U.S. Maternity Coverage Hurts Moms And Babies
Most moms have a hard time taking needed maternity leave to recuperate, feed and bond with their new babies. Yet, it turns out that longer leave improves breastfeeding success. And, even more suprising, taking leave before babies are born also matters. But U.S. policy does little to help women before or after birthing their babies.
According to a study released last week and funded by the U.S. Health Resources and Services Administration, women who worked right up until delivery day were four times more likely to have a cesarean section.
As a homebirthing mom, you might imagine that I’m on that “do-everything-you-can-to-avoid-surgery” side of the fence. And yes, I took three weeks off before birthing both my babies at home. However, it’s about more than just avoiding surgery–I wanted to create optimal environments for supporting the breastfeeding relationship with my babies.
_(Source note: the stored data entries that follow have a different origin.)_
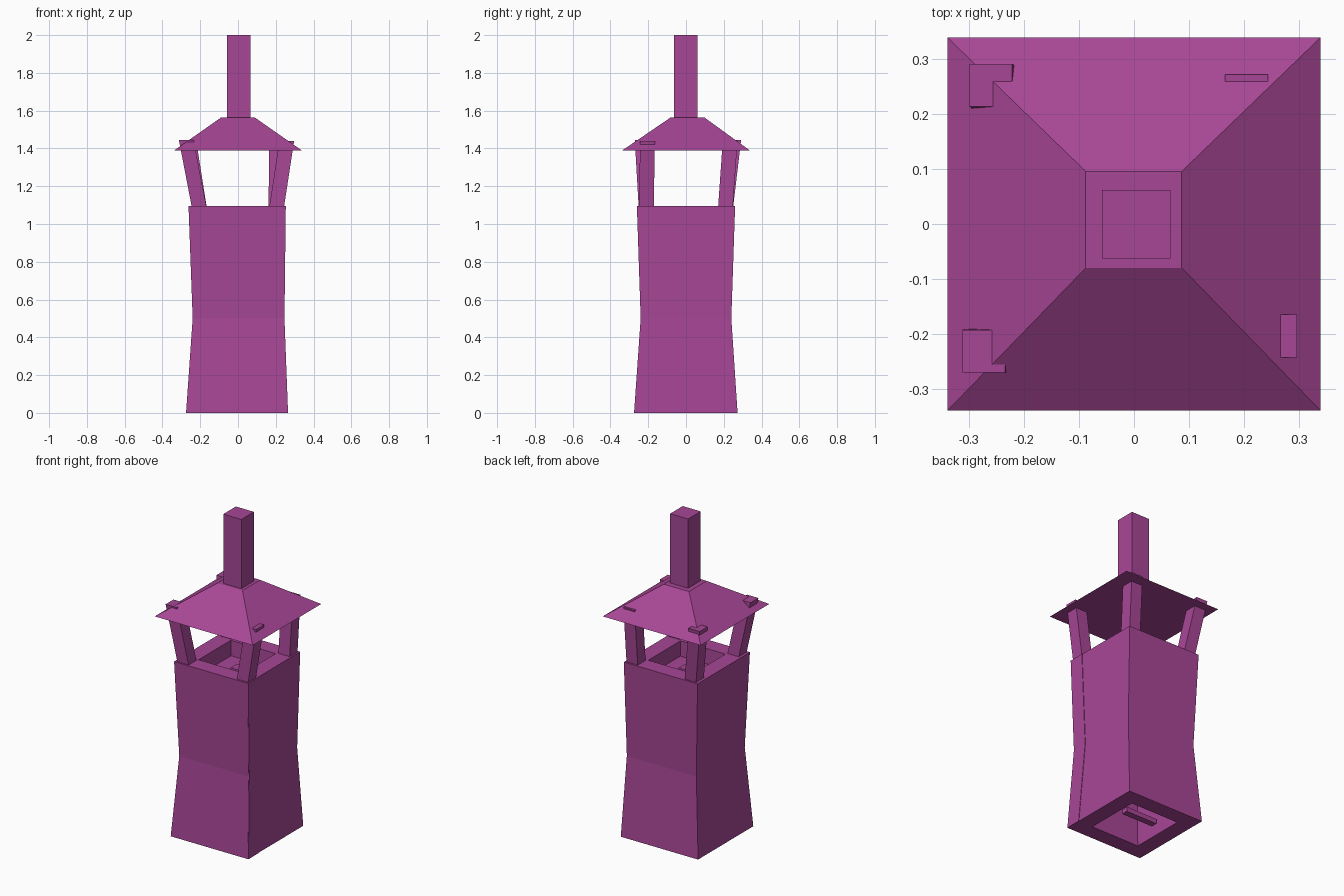
import bpy
import bmesh

cube = bpy.data.objects.get("Cube")
if cube:
    bpy.data.objects.remove(cube, do_unlink=True)

purple = bpy.data.materials.new("plum_purple")
purple.use_nodes = True
colour = (0.39, 0.062, 0.305, 1)
purple.diffuse_color = colour
purple.node_tree.nodes["Principled BSDF"].inputs["Base Color"].default_value = colour


def loft(name, rings, closed=False):
    """Stack rectangles (x0, x1, y0, y1, z); closed joins last to first."""
    bm = bmesh.new()
    loops = []
    for x0, x1, y0, y1, z in rings:
        corners = ((x0, y0), (x1, y0), (x1, y1), (x0, y1))
        loops.append([bm.verts.new((x, y, z)) for x, y in corners])
    pairs = list(zip(loops, loops[1:]))
    if closed:
        pairs.append((loops[-1], loops[0]))
    else:
        bm.faces.new(loops[0])
        bm.faces.new(loops[-1])
    for a, b in pairs:
        for i in range(4):
            j = (i + 1) % 4
            bm.faces.new((a[i], a[j], b[j], b[i]))
    bmesh.ops.recalc_face_normals(bm, faces=bm.faces)
    mesh = bpy.data.meshes.new(name)
    bm.to_mesh(mesh)
    bm.free()
    mesh.materials.append(purple)
    obj = bpy.data.objects.new(name, mesh)
    bpy.context.collection.objects.link(obj)
    return obj


# Hollow, waisted tower with thick walls
outer = [(-0.275, 0.262, -0.275, 0.273, 0),
         (-0.24, 0.243, -0.24, 0.24, 0.5),
         (-0.262, 0.25, -0.26, 0.26, 1.095)]
wall = 0.1
inner = [(a + wall, b - wall, c + wall, d - wall, z) for a, b, c, d, z in reversed(outer)]
loft("tower_walls", outer + inner, closed=True)

# Slightly proud end of the front wall
loft("front_wall_end", [(0.2, b + 0.003, c + 0.001, c + wall, z)
                        for a, b, c, d, z in outer])

# Floor below the open gallery, and small blocks inside
loft("gallery_floor", [(-0.18, 0.17, -0.18, 0.18, z) for z in (0.96, 1.0)])
loft("gallery_block", [(-0.03, 0.03, -0.03, 0.03, z) for z in (1.0, 1.03)])
loft("inner_beam", [(-0.15, 0.07, -0.02, 0.02, z) for z in (0.05, 0.08)])

# Leaning posts: name, foot centre, head centre, head height
posts = [("front_right_post", -0.2, -0.21, -0.274, -0.232, 1.445),
         ("back_right_post", -0.2, 0.207, -0.261, 0.253, 1.446),
         ("back_left_post", 0.2, 0.207, 0.205, 0.234, 1.446),
         ("front_left_post", 0.2, -0.21, 0.258, -0.204, 1.439)]
h = 0.039
for name, fx, fy, tx, ty, top in posts:
    loft(name, [(x - h, x + h, y - h, y + h, z)
                for x, y, z in ((fx, fy, 1.06), (tx, ty, top))])

# Roof and chimney
loft("roof", [(-0.34, 0.34, -0.34, 0.34, 1.388),
              (-0.088, 0.087, -0.08, 0.096, 1.565)])
loft("chimney", [(-0.058, 0.067, -0.063, 0.062, z) for z in (1.55, 2.0)])
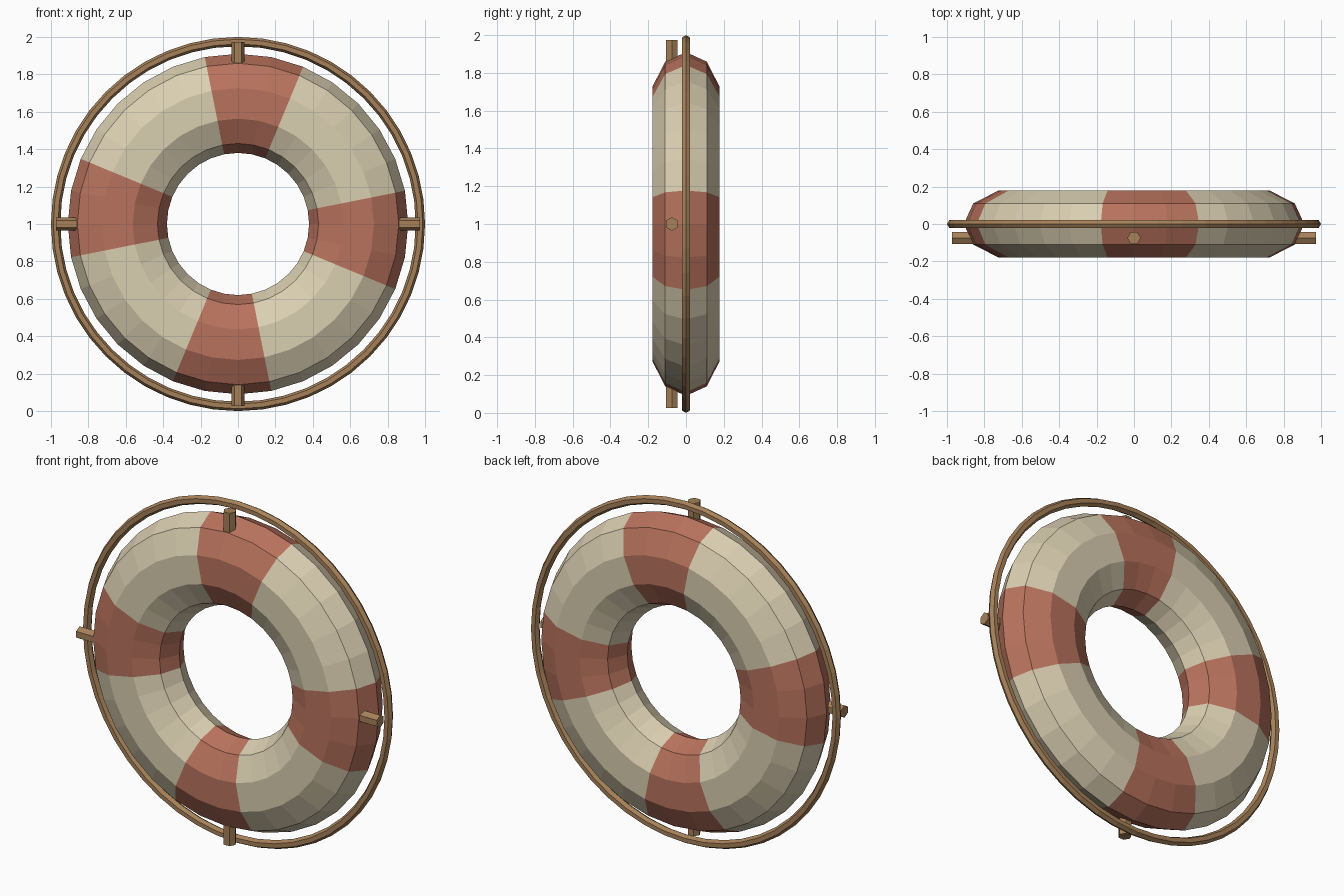
import bpy, bmesh
from math import cos, sin, pi, tau
from mathutils import Matrix, Vector

if "Cube" in bpy.data.objects:
    bpy.data.objects.remove(bpy.data.objects["Cube"])

CENTRE = Vector((0, 0, 1))


def material(name, rgb):
    m = bpy.data.materials.new(name)
    m.diffuse_color = (*rgb, 1)
    m.use_nodes = True
    m.node_tree.nodes["Principled BSDF"].inputs["Base Color"].default_value = m.diffuse_color
    return m


cream = material("cream", (0.70, 0.62, 0.44))
red = material("red", (0.48, 0.17, 0.11))
wood = material("wood", (0.38, 0.22, 0.10))


def finish(name, bm, mats):
    bmesh.ops.recalc_face_normals(bm, faces=bm.faces[:])
    mesh = bpy.data.meshes.new(name)
    bm.to_mesh(mesh)
    bm.free()
    for m in mats:
        mesh.materials.append(m)
    obj = bpy.data.objects.new(name, mesh)
    bpy.context.collection.objects.link(obj)
    return obj


def ring(name, major, radial, depth, segs, sides, mats, mat_of=lambda i: 0):
    """Torus around the y axis with an elliptical section."""
    bm = bmesh.new()
    loops = []
    for i in range(segs):
        a = tau * i / segs
        loop = []
        for j in range(sides):
            b = tau * j / sides
            r = major + radial * cos(b)
            loop.append(bm.verts.new(CENTRE + Vector((r * cos(a), depth * sin(b), r * sin(a)))))
        loops.append(loop)
    for i in range(segs):
        p, q = loops[i], loops[(i + 1) % segs]
        for j in range(sides):
            k = (j + 1) % sides
            bm.faces.new((p[j], q[j], q[k], p[k])).material_index = mat_of(i)
    return finish(name, bm, mats)


# Buoy body with four red bands, each three segments wide
ring("buoy_body", 0.645, 0.265, 0.187, 32, 10, [cream, red],
     lambda i: 1 if i % 8 in (6, 7, 0) else 0)

# Grab rope around the outside
ring("grab_rope", 0.975, 0.025, 0.025, 48, 6, [wood])

# Four hexagonal rope pegs pointing outward on the front side
for n, side in enumerate(("right", "top", "left", "bottom")):
    bm = bmesh.new()
    bmesh.ops.create_cone(bm, cap_ends=True, segments=6, radius1=0.036, radius2=0.036, depth=0.13)
    # Put a corner of the hexagon on the tangential (x) axis
    if max(v.co.x for v in bm.verts) < 0.035:
        bm.transform(Matrix.Rotation(pi / 6, 4, 'Z'))
    bm.transform(Matrix.Translation((0, -0.075, 0.908)))
    bm.transform(Matrix.Translation(CENTRE) @ Matrix.Rotation(pi / 2 - n * pi / 2, 4, 'Y'))
    finish("rope_peg_" + side, bm, [wood])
And now studies have confirmed that taking time off after birth, but also BEFORE birth can help.
It never ceases to amaze me how an increasing number of studies continue to show the benefits of breast milk over substitutes for mothers, babies and the health care system overall. And yet, U.S. government policies do not support this relationship. The U.S. is one of the five worst industrialized countries in terms of maternity benefits. (The U.S. is also way behind when it comes to overall maternity care, but that’s a blog for another day…)
The study cited above also reported that the longer a mother delays returning to work, the more likely it is that she’ll nurse her baby. It’s quite obvious to me, a nursing mom, why this is: It’s a freaking pain in the *$$ to manage breastfeeding while away from your baby. “Pumping moms” are super-heroes! But in a society just beginning to relearn the value of this particular bodily art, a lot of people don’t understand this. Pumping breast milk takes longer, is uncomfortable, and most importantly, makes it harder to maintain an adequate milk supply for the growing baby.
We need paid maternity leave. At least six months of it. If we should exclusively nurse a baby until six months old for optimal health, we need paid maternity leave to cover it. Currently, 128 countries provide paid and job-protected childbirth-related leave. It’s time for the U.S. to step up to the plate.